Aside from a handful of private psychiatrists and counselors, the main options for people with mental health issues remains The Range Mental Health Center and Fairview Range Medical Center. Despite their services, such entities continue to battle with turnover and difficulty in recruiting and retaining people to work on the Range.
As the director of Emergency and Behavioral Health Services at Fairview Range, Kelly Lawson oversees a swelling 11-bed emergency department and the booked 28-bed, acute psychiatric inpatient unit — the only one of its kind in the Northland outside of Duluth. She said there is only residential treatment facility on the Range and less than a dozen psychiatrists in a 90-mile radius from Duluth to Bemidji.
One psychiatrist in the hospital sees more than 80 clients. “We have patients booked out for at least three weeks,” Lawson said. “We can have her seeing patients every 10 minutes, but what’s the quality? If they’re a new patient, they’re probably turned away.”
Many of the 60-plus people for this HDT reporting series mention “social-economic factors” when trying to describe the seemingly rapid increase in mental health issues in cities like Hibbing. They discuss the bankruptcies of regional mines resulting in the loss of thousands of jobs, the declining population, the increase of meth and then opioids and then meth again.

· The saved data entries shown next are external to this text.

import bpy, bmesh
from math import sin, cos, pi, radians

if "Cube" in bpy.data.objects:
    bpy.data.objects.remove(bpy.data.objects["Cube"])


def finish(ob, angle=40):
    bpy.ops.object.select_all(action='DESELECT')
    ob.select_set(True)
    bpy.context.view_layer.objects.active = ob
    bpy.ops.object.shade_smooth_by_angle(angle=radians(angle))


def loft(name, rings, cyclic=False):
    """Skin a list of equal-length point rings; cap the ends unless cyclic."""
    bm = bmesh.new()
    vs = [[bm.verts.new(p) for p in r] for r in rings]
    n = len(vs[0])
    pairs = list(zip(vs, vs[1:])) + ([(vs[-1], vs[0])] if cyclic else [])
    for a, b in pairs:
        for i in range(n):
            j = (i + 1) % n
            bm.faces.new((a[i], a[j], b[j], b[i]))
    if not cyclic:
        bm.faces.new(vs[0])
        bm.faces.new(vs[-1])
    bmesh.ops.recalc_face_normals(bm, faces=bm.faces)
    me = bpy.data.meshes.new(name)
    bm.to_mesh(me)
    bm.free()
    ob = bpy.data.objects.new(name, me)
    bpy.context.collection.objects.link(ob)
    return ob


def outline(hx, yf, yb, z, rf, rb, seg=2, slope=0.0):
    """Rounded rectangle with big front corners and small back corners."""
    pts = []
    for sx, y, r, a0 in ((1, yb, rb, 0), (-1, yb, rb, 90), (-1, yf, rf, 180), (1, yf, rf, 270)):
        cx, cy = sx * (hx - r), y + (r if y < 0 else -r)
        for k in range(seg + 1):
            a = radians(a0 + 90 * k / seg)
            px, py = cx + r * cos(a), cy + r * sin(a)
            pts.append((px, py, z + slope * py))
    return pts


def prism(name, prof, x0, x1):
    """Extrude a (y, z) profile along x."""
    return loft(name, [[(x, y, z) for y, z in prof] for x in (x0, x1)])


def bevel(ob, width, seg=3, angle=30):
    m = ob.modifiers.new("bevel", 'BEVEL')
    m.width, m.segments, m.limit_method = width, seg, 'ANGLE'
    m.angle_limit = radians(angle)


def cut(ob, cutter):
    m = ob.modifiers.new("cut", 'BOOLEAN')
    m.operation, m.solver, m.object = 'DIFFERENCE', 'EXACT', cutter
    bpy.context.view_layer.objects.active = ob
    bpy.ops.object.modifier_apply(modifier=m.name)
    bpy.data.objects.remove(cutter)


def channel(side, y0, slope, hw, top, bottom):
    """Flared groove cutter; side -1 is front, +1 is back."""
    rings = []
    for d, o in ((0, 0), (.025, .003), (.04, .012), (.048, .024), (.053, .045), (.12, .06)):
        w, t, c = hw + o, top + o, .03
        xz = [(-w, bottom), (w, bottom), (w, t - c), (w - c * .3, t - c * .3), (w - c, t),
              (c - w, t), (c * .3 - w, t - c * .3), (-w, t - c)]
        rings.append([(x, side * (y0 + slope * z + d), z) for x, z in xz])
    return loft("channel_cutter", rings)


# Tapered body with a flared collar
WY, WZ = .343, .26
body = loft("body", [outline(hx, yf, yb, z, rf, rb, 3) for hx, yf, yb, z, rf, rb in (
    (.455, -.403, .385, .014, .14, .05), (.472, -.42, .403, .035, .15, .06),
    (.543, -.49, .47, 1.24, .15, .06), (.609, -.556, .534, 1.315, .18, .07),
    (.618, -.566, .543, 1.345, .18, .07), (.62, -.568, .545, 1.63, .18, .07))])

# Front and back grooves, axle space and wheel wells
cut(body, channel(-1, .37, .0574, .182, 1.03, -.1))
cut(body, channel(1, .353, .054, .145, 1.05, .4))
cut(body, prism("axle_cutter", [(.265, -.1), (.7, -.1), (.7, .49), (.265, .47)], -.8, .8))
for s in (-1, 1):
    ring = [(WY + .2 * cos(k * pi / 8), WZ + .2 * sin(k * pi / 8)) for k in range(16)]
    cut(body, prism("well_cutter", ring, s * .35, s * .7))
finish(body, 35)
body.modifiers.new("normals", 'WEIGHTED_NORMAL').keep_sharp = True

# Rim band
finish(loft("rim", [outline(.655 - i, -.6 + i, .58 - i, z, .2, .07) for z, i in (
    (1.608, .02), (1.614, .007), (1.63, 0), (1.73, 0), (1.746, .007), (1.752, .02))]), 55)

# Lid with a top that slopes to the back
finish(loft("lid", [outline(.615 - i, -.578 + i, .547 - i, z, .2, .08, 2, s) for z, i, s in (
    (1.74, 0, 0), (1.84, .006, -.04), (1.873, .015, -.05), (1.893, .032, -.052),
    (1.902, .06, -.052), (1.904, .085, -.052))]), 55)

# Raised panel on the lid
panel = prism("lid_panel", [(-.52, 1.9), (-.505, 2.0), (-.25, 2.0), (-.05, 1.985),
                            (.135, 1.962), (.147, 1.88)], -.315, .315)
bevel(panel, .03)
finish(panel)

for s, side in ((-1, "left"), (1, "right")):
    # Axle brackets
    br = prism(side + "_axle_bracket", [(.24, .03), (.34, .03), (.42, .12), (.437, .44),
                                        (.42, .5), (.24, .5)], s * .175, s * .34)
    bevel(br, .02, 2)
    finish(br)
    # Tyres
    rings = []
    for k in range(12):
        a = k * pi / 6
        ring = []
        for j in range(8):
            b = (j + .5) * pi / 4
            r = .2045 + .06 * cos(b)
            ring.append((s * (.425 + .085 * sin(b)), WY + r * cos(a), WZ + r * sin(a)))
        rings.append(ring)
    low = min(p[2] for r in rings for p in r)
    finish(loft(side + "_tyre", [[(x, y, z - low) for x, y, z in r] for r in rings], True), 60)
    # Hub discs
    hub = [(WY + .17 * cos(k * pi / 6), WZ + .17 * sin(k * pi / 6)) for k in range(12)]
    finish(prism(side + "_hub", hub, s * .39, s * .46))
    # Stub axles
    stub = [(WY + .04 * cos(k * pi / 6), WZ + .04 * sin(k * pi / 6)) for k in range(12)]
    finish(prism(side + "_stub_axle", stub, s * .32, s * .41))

They also point to a general uptick in education and awareness of such matters.
“It’s likely we were underdiagnosing for several years, but we’re transitioning with a different generation,” Lawson said.

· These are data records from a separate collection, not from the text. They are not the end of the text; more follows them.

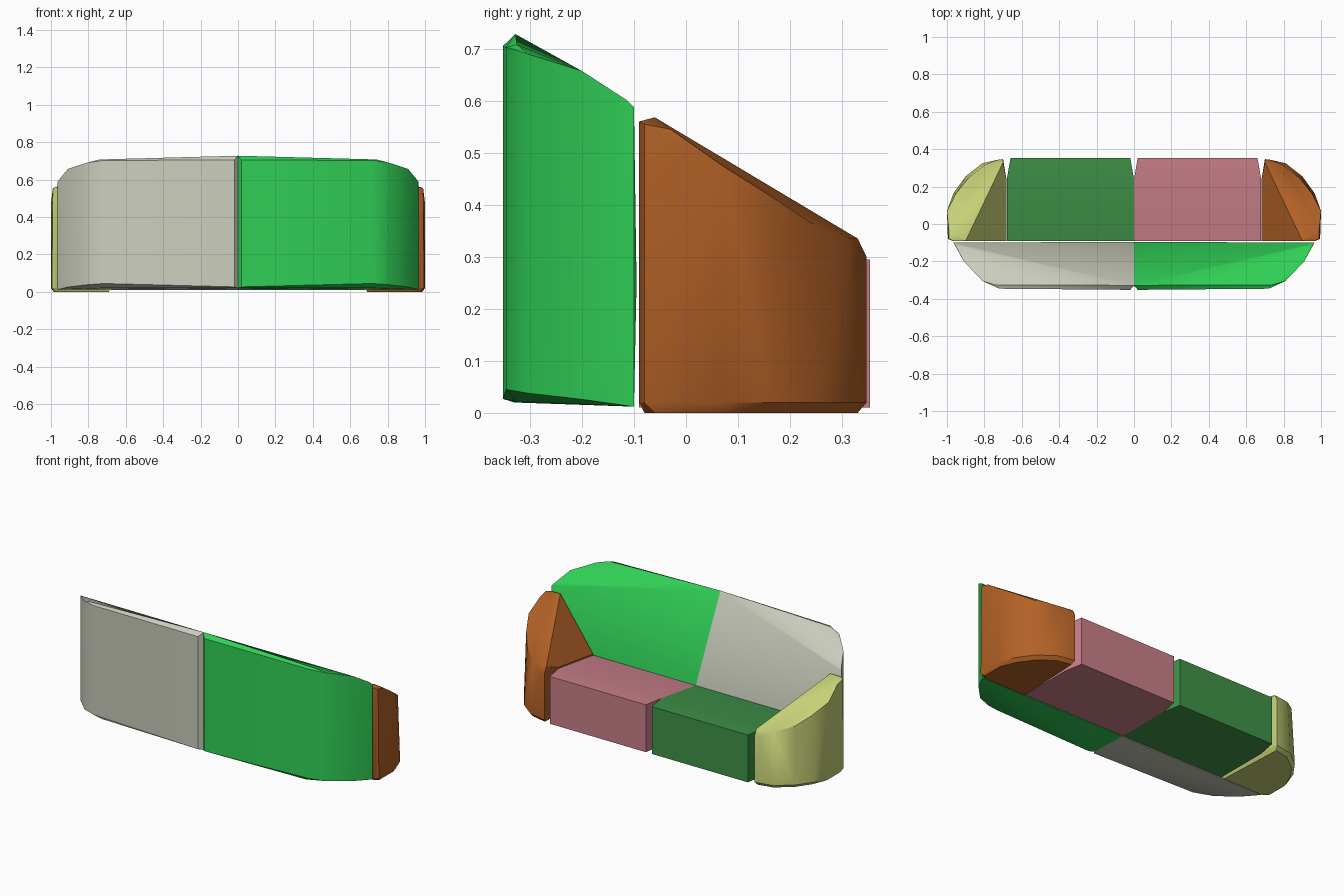
import bpy
import bmesh
import math

cube = bpy.data.objects.get("Cube")
if cube:
    bpy.data.objects.remove(cube, do_unlink=True)


def material(name, rgb):
    """Flat material from 0-255 screen colour, stored as linear."""
    lin = [((c / 255 + 0.055) / 1.055) ** 2.4 for c in rgb] + [1.0]
    m = bpy.data.materials.new(name)
    m.use_nodes = True
    m.diffuse_color = lin
    bsdf = m.node_tree.nodes["Principled BSDF"]
    bsdf.inputs["Base Color"].default_value = lin
    bsdf.inputs["Roughness"].default_value = 0.8
    return m


def hull_part(name, points, side, mat):
    """Convex upholstered block; side = -1 mirrors it to the other end."""
    bm = bmesh.new()
    for x, y, z in points:
        bm.verts.new((x * side, y, z))
    res = bmesh.ops.convex_hull(bm, input=bm.verts)
    loose = [v for v in bm.verts if not v.link_faces]
    bmesh.ops.delete(bm, geom=loose, context='VERTS')
    bmesh.ops.dissolve_limit(bm, angle_limit=math.radians(0.5),
                             verts=bm.verts, edges=bm.edges)
    bmesh.ops.recalc_face_normals(bm, faces=bm.faces)
    me = bpy.data.meshes.new(name)
    bm.to_mesh(me)
    bm.free()
    me.materials.append(mat)
    me.shade_smooth()
    me.set_sharp_from_angle(angle=math.radians(30))
    ob = bpy.data.objects.new(name, me)
    bpy.context.collection.objects.link(ob)
    return ob


# Backrest half: curved outer end, inner face leaning from the seat to the top
back_rim = [(0.0, -0.328, 0.728), (0.02, -0.352, 0.705), (0.72, -0.346, 0.703),
            (0.74, -0.325, 0.708), (0.81, -0.305, 0.69), (0.91, -0.2, 0.657),
            (0.955, -0.115, 0.602), (0.965, -0.1, 0.587)]
back_base = [(0.0, -0.33, 0.02), (0.02, -0.352, 0.027), (0.68, -0.325, 0.022),
             (0.72, -0.346, 0.045), (0.81, -0.305, 0.038), (0.91, -0.2, 0.026),
             (0.955, -0.115, 0.018), (0.965, -0.1, 0.012)]
back_inner = [(0.0, -0.095, 0.25), (0.0, -0.1, 0.012)]
backrest = back_rim + back_base + back_inner

# Arm: bowed outer wall, top falling towards the seat edge, sloping inner face
arm_rim = [(0.90, -0.09, 0.56), (0.965, -0.09, 0.56), (0.95, -0.06, 0.568),
           (0.99, -0.08, 0.555), (0.99, -0.03, 0.545), (1.0, 0.07, 0.475),
           (0.95, 0.165, 0.415), (0.89, 0.24, 0.365), (0.80, 0.315, 0.335),
           (0.70, 0.33, 0.335), (0.70, 0.347, 0.30), (0.73, 0.343, 0.30)]
arm_wall = [(0.97, -0.09, 0.02), (0.995, -0.08, 0.02), (1.0, 0.07, 0.02),
            (0.965, 0.165, 0.02), (0.90, 0.255, 0.02), (0.81, 0.325, 0.02),
            (0.73, 0.343, 0.02), (0.70, 0.347, 0.02)]
arm_base = [(0.96, -0.08, 0.0), (0.985, -0.06, 0.0), (0.985, 0.07, 0.0),
            (0.95, 0.155, 0.0), (0.89, 0.24, 0.0), (0.80, 0.31, 0.0),
            (0.71, 0.33, 0.0), (0.69, -0.08, 0.0)]
arm_inner = [(0.682, -0.09, 0.255), (0.682, -0.09, 0.02),
             (0.682, 0.24, 0.02), (0.682, 0.24, 0.30)]
arm = arm_rim + arm_wall + arm_base + arm_inner

# Seat half: block with chamfered corners at the seat edge
seat = []
for z_back, z_mid, z_edge in ((0.01, 0.01, 0.01), (0.248, 0.295, 0.295)):
    seat += [(0.0, -0.09, z_back), (0.68, -0.09, z_back),
             (0.0, 0.24, z_mid), (0.68, 0.24, z_mid),
             (0.02, 0.354, z_edge), (0.66, 0.354, z_edge)]

# One colour per block, left (+x) then right (-x)
parts = [
    ("backrest", backrest, ("bright_green", (48, 208, 86)), ("warm_grey", (203, 206, 189))),
    ("arm", arm, ("burnt_orange", (178, 97, 38)), ("pale_olive", (197, 208, 118))),
    ("seat", seat, ("dusty_pink", (203, 128, 139)), ("forest_green", (63, 146, 72))),
]
for name, pts, left_col, right_col in parts:
    hull_part("left_" + name, pts, 1, material(*left_col))
    hull_part("right_" + name, pts, -1, material(*right_col))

Now, no one knocks the regional health providers. The staff is doing the best they can, as do local law enforcement, who are struggling to keep up with the caseloads. But the issue here remains: How does one best help people with mental health issues who are accused or convicted of a crime? For most, the Mental Health Court in Hibbing is being viewed as one tool to chip way at that big iceberg, an alternative to the old jailhouse routine.
Today Brazier is primarily taking Adderall and Lamotrigine in addition to Fluoxetine, which treats depression and panic disorders. The Mental Health Team is built to help him monitor his medications, as well as his newly prescribed medical marijuana which his mother said calms him down. He remains unemployed, but he has done well making his scheduled appearances in court and counseling and attending his recovery meetings. “I know it bothers him not to work, but he needs to be mentally healthy before he does,” Spotts said. “I think this mental health court program is good for him. The jail isn’t going to help my son. The jail is full of people like Chazz and I don’t feel like putting him in jail is the answer. The court made it possible for him to stay out of jail. Something is clicking. We all see it.”
Brazier spent time with his fiancee and children over the weekend. “If I’m not right, stable, clean, all I have right now doesn’t exist and I can’t be there for myself and then I can’t be there for them,” he said. “I still have my moments of [expletive] everything and everyone. But mental health court is good for me. I feel like a guinea pig sometimes being the first participant here, but it’s helping me get my sh*t together.”
Spotts released a long breath, one that appeared lodged in her chest for some time, before sharing, “His kids are his life. His fiancee, my husband and I know that if we kicked him to the curb, he would be dead. Now, this is the first time I’ve seen Chazz be Chazz in 10 years.”
Credit: Source link
Credit: Source link